- _Problem to solve_: Please output exactly the lines that run from the line with "# Square pockets in the back" through the final line of the data, inclusive, and nothing more.

————

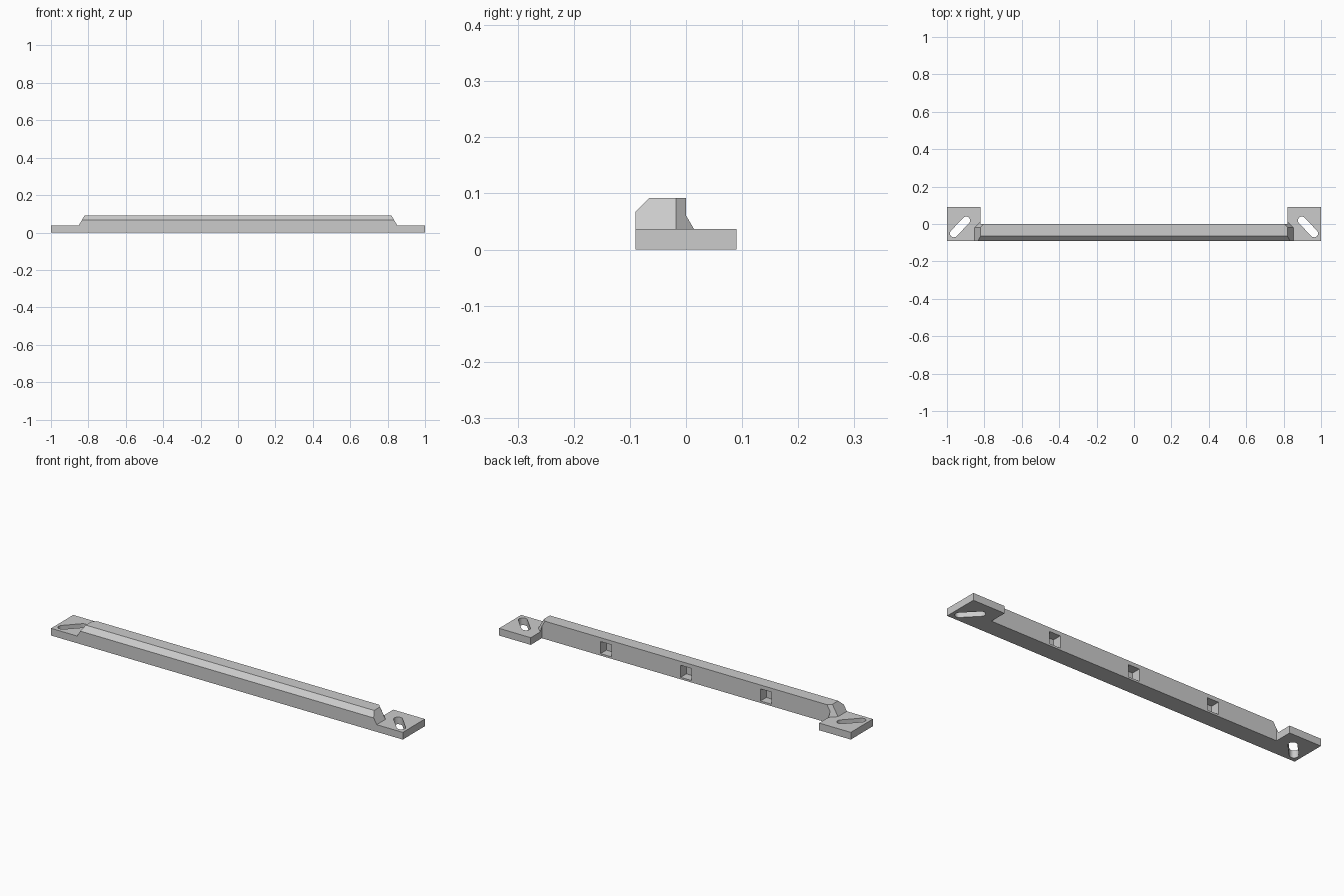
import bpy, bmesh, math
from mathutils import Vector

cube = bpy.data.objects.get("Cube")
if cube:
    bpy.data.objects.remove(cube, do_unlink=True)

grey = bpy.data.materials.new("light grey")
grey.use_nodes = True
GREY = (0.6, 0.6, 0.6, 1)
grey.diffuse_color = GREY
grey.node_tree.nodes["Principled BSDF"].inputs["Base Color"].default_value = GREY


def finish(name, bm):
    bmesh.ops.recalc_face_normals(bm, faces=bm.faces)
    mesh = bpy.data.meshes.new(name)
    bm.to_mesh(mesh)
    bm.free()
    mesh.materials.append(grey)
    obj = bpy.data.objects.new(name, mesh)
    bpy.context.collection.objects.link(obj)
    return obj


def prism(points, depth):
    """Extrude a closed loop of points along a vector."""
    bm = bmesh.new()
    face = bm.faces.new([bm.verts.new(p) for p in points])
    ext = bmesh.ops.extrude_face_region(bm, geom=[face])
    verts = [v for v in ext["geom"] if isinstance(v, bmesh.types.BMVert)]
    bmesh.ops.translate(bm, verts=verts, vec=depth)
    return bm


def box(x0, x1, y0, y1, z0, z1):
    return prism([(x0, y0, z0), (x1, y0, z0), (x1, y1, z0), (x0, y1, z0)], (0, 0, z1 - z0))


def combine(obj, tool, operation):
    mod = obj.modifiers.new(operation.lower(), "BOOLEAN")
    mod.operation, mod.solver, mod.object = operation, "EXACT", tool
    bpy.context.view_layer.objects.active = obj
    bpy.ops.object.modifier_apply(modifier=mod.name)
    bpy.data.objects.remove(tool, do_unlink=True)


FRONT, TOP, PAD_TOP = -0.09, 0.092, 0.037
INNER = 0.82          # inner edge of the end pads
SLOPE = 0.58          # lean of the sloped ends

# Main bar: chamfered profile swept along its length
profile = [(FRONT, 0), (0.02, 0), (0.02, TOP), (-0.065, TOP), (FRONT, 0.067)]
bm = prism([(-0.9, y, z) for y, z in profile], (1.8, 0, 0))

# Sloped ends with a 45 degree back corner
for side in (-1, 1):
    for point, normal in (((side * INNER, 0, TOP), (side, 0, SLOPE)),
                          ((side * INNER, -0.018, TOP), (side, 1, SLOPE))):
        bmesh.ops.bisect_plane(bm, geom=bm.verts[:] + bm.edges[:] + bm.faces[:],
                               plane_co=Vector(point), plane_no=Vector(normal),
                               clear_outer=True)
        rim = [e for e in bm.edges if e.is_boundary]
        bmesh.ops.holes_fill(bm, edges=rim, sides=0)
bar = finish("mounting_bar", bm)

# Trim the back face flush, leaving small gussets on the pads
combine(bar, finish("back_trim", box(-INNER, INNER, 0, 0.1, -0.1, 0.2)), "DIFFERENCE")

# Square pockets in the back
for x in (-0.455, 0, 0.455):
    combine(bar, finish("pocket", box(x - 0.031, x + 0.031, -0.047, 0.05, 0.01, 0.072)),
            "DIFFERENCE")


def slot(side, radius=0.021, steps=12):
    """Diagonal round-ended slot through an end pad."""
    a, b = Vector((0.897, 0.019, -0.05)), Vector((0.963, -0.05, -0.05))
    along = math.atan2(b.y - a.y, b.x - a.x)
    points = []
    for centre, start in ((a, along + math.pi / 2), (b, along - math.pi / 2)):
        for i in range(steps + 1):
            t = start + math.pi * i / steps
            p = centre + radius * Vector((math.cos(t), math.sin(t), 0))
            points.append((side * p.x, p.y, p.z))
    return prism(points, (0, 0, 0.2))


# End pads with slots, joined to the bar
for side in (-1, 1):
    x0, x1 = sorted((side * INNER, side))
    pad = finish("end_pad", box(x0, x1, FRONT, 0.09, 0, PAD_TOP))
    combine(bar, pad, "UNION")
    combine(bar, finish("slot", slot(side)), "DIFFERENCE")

————

- _Completed exercise_:
# Square pockets in the back
for x in (-0.455, 0, 0.455):
    combine(bar, finish("pocket", box(x - 0.031, x + 0.031, -0.047, 0.05, 0.01, 0.072)),
            "DIFFERENCE")


def slot(side, radius=0.021, steps=12):
    """Diagonal round-ended slot through an end pad."""
    a, b = Vector((0.897, 0.019, -0.05)), Vector((0.963, -0.05, -0.05))
    along = math.atan2(b.y - a.y, b.x - a.x)
    points = []
    for centre, start in ((a, along + math.pi / 2), (b, along - math.pi / 2)):
        for i in range(steps + 1):
            t = start + math.pi * i / steps
            p = centre + radius * Vector((math.cos(t), math.sin(t), 0))
            points.append((side * p.x, p.y, p.z))
    return prism(points, (0, 0, 0.2))


# End pads with slots, joined to the bar
for side in (-1, 1):
    x0, x1 = sorted((side * INNER, side))
    pad = finish("end_pad", box(x0, x1, FRONT, 0.09, 0, PAD_TOP))
    combine(bar, pad, "UNION")
    combine(bar, finish("slot", slot(side)), "DIFFERENCE")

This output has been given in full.